__Records supplied__.
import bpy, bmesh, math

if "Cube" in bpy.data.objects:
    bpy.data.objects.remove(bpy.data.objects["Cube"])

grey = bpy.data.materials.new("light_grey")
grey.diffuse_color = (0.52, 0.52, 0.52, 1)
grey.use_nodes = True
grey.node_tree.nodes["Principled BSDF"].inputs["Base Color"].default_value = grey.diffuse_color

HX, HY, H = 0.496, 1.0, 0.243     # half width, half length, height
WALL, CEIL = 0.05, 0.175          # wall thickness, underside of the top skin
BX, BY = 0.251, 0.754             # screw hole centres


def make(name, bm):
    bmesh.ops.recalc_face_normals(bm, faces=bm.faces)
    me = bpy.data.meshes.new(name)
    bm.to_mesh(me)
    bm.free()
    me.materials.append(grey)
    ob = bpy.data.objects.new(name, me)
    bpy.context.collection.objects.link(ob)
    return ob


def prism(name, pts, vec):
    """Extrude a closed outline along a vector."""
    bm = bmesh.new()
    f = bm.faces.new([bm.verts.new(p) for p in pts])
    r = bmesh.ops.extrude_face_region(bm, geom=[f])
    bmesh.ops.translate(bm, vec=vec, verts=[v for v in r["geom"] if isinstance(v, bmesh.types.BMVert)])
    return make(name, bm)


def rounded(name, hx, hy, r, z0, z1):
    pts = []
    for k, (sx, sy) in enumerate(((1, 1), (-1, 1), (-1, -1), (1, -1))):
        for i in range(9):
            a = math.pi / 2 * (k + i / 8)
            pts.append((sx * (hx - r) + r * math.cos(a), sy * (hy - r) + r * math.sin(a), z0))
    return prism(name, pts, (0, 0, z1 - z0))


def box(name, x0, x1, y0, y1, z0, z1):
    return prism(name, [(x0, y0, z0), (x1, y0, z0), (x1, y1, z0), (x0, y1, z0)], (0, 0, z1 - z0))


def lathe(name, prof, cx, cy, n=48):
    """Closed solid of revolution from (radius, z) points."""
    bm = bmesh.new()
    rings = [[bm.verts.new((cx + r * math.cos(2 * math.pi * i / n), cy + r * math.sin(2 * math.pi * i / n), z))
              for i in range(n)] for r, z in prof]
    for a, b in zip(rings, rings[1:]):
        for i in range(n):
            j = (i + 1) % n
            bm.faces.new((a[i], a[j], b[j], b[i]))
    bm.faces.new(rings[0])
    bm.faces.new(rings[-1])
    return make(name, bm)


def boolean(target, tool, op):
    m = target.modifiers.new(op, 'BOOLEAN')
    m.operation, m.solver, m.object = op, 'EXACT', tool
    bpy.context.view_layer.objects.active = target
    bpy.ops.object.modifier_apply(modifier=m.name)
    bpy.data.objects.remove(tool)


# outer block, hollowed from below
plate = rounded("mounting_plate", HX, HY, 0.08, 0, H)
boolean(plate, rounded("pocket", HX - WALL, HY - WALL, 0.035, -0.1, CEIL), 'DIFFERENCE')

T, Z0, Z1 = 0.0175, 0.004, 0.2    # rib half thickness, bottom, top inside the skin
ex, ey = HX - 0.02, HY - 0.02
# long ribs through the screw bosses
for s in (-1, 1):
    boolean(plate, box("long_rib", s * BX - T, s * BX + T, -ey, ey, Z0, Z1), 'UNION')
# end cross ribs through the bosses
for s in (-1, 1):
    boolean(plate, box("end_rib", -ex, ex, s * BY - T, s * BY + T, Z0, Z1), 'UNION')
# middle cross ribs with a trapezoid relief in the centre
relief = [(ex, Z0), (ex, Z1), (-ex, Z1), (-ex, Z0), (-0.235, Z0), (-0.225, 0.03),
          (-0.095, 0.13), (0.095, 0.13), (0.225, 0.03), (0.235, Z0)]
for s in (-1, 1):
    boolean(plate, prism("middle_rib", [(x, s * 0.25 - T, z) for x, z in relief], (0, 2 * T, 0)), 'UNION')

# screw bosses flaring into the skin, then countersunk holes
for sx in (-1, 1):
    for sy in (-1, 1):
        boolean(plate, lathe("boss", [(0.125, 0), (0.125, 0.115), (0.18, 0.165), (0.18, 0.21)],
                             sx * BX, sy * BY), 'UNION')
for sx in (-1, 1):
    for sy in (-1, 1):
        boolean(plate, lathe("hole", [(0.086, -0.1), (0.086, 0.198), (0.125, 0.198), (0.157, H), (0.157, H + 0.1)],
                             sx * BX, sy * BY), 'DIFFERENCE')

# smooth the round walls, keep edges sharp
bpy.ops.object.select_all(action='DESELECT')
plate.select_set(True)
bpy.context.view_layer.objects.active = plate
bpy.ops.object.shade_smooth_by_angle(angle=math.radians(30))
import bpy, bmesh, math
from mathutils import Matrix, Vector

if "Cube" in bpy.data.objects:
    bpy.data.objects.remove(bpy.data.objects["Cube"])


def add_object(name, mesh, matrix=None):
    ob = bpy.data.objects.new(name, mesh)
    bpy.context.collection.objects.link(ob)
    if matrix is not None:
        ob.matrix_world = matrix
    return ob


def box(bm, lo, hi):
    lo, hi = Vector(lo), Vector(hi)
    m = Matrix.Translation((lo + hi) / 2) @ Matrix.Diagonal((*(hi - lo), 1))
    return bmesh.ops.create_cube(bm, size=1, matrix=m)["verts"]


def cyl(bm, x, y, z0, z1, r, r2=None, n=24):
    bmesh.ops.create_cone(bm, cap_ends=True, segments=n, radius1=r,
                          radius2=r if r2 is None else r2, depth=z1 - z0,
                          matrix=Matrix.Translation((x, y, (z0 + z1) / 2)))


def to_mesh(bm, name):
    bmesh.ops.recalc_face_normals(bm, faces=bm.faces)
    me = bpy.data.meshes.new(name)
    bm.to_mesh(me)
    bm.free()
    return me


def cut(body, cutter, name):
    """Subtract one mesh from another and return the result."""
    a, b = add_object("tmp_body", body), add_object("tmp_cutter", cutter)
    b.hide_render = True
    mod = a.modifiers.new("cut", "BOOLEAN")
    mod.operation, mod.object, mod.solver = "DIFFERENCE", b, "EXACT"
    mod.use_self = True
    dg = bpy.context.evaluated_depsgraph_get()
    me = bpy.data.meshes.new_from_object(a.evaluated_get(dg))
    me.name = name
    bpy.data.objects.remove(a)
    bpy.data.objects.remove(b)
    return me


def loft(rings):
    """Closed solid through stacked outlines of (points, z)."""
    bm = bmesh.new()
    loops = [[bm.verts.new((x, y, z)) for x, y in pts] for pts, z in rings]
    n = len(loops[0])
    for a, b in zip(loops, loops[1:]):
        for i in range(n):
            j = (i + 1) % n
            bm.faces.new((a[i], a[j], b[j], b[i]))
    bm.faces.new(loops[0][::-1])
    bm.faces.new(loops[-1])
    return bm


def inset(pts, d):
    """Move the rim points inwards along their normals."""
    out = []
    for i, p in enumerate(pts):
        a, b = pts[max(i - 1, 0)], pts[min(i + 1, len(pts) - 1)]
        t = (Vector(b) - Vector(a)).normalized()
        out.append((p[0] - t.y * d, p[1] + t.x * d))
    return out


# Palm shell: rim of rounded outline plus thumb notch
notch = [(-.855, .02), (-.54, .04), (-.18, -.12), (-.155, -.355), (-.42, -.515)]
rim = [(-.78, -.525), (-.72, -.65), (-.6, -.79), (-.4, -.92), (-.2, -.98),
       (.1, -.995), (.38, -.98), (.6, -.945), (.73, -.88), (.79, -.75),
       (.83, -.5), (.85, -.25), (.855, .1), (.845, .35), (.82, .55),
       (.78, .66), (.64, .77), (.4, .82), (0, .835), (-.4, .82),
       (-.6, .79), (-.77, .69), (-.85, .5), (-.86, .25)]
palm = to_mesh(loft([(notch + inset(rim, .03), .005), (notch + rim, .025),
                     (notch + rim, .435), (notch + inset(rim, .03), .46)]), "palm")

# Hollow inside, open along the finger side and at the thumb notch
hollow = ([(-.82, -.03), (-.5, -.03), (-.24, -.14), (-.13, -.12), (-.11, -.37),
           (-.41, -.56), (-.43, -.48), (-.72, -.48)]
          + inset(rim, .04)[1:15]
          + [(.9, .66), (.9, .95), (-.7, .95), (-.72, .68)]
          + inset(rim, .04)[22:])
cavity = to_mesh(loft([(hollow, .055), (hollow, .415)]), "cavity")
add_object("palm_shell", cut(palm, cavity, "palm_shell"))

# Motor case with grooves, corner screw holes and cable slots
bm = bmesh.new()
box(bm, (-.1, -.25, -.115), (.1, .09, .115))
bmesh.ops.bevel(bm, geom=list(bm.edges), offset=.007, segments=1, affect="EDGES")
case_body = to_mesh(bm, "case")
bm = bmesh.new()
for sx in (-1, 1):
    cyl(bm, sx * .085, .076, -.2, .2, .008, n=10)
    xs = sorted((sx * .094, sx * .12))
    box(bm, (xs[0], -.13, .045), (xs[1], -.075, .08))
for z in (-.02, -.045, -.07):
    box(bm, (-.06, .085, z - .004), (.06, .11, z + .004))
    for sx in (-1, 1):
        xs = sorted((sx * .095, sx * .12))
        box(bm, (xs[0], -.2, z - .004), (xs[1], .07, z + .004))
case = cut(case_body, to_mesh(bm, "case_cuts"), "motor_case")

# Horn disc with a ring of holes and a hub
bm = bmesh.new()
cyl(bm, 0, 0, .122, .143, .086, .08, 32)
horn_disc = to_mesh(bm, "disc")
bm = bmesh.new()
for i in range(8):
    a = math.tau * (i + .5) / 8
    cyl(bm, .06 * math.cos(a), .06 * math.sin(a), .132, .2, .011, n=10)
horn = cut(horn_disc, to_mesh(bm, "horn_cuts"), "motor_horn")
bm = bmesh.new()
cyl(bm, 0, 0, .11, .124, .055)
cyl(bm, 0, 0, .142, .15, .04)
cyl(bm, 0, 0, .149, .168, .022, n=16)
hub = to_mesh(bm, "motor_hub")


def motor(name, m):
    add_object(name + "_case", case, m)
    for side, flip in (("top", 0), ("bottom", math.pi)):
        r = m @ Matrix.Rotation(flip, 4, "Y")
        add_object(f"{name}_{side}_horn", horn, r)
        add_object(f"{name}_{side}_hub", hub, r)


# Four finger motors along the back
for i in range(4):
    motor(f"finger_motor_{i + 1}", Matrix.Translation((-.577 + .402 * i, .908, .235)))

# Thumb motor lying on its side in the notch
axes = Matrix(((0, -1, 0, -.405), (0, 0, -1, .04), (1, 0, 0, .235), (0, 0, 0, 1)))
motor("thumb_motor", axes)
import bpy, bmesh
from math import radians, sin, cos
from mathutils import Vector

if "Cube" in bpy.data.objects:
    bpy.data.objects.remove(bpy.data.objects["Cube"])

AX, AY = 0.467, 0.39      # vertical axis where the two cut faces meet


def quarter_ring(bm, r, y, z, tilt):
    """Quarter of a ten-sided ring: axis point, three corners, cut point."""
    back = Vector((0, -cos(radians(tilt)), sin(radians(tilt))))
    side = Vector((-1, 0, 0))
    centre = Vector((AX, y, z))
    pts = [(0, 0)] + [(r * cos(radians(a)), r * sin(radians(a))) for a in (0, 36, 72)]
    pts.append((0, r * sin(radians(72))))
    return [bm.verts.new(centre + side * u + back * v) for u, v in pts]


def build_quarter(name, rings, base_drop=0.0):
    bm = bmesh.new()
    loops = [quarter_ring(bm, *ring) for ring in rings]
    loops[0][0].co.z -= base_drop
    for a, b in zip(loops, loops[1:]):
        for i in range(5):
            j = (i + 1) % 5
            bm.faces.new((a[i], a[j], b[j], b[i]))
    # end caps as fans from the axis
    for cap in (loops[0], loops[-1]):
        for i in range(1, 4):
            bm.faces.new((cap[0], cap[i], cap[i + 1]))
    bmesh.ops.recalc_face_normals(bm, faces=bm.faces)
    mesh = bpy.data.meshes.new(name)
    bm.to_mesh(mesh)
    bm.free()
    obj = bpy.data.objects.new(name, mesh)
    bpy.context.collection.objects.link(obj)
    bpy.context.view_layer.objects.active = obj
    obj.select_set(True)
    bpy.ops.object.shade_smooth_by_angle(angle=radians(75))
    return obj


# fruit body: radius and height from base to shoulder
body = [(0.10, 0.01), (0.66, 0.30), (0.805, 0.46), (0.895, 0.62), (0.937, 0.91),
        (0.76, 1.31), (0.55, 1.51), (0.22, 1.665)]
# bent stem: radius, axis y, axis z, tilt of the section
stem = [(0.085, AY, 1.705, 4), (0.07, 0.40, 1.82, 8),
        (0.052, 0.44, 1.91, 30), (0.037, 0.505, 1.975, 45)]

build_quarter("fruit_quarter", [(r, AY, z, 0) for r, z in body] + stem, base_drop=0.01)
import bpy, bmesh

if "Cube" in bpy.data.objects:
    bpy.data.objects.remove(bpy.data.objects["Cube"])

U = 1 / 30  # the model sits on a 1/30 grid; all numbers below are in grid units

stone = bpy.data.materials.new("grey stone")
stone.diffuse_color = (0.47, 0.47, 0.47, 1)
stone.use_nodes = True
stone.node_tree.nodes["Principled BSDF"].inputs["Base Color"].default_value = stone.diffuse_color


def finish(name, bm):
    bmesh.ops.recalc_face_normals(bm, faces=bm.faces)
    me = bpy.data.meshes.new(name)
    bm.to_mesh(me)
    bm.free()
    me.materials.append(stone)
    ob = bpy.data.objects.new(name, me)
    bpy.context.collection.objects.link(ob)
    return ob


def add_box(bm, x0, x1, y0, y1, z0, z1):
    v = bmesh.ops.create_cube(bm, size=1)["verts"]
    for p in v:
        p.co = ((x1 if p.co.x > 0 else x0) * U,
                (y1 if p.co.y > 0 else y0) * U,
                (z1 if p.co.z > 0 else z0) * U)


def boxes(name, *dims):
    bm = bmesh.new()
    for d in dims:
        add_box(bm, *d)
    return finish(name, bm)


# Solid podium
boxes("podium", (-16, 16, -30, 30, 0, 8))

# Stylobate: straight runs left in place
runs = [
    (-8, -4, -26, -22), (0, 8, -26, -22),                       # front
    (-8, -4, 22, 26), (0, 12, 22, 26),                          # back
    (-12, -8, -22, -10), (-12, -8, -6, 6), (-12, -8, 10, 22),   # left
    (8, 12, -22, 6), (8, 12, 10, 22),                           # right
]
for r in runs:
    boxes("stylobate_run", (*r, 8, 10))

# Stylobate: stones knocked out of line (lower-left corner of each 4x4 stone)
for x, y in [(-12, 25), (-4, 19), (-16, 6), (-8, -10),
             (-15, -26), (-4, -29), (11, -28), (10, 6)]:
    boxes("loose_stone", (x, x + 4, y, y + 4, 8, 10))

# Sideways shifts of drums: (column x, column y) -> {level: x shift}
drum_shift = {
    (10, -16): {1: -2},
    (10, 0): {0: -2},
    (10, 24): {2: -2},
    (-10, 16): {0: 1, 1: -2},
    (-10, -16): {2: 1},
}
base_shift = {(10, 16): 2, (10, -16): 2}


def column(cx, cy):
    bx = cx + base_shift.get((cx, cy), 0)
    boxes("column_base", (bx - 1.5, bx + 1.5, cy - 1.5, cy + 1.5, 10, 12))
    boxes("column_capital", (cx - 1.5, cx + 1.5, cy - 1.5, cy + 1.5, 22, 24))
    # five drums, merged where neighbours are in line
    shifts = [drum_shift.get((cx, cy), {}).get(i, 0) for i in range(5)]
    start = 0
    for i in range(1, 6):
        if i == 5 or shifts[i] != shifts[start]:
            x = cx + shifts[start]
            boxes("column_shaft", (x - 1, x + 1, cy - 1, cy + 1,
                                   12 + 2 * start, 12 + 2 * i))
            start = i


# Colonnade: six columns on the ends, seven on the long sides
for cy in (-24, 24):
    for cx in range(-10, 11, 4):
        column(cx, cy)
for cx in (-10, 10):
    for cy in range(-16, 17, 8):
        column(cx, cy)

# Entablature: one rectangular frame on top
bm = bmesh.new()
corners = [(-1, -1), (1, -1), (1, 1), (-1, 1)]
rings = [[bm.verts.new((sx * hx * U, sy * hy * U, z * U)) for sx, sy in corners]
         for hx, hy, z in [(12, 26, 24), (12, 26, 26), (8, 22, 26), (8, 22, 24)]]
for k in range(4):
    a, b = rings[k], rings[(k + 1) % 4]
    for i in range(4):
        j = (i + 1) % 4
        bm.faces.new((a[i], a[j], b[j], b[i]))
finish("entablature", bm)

__Instructions for the task__. Looking at the records above, return exactly the lines from the line with "for i in range(n)]" to the line with "m.operation, m.solver, m.object", both ends included.

__Solution to this task__.
              for i in range(n)] for r, z in prof]
    for a, b in zip(rings, rings[1:]):
        for i in range(n):
            j = (i + 1) % n
            bm.faces.new((a[i], a[j], b[j], b[i]))
    bm.faces.new(rings[0])
    bm.faces.new(rings[-1])
    return make(name, bm)


def boolean(target, tool, op):
    m = target.modifiers.new(op, 'BOOLEAN')
    m.operation, m.solver, m.object = op, 'EXACT', tool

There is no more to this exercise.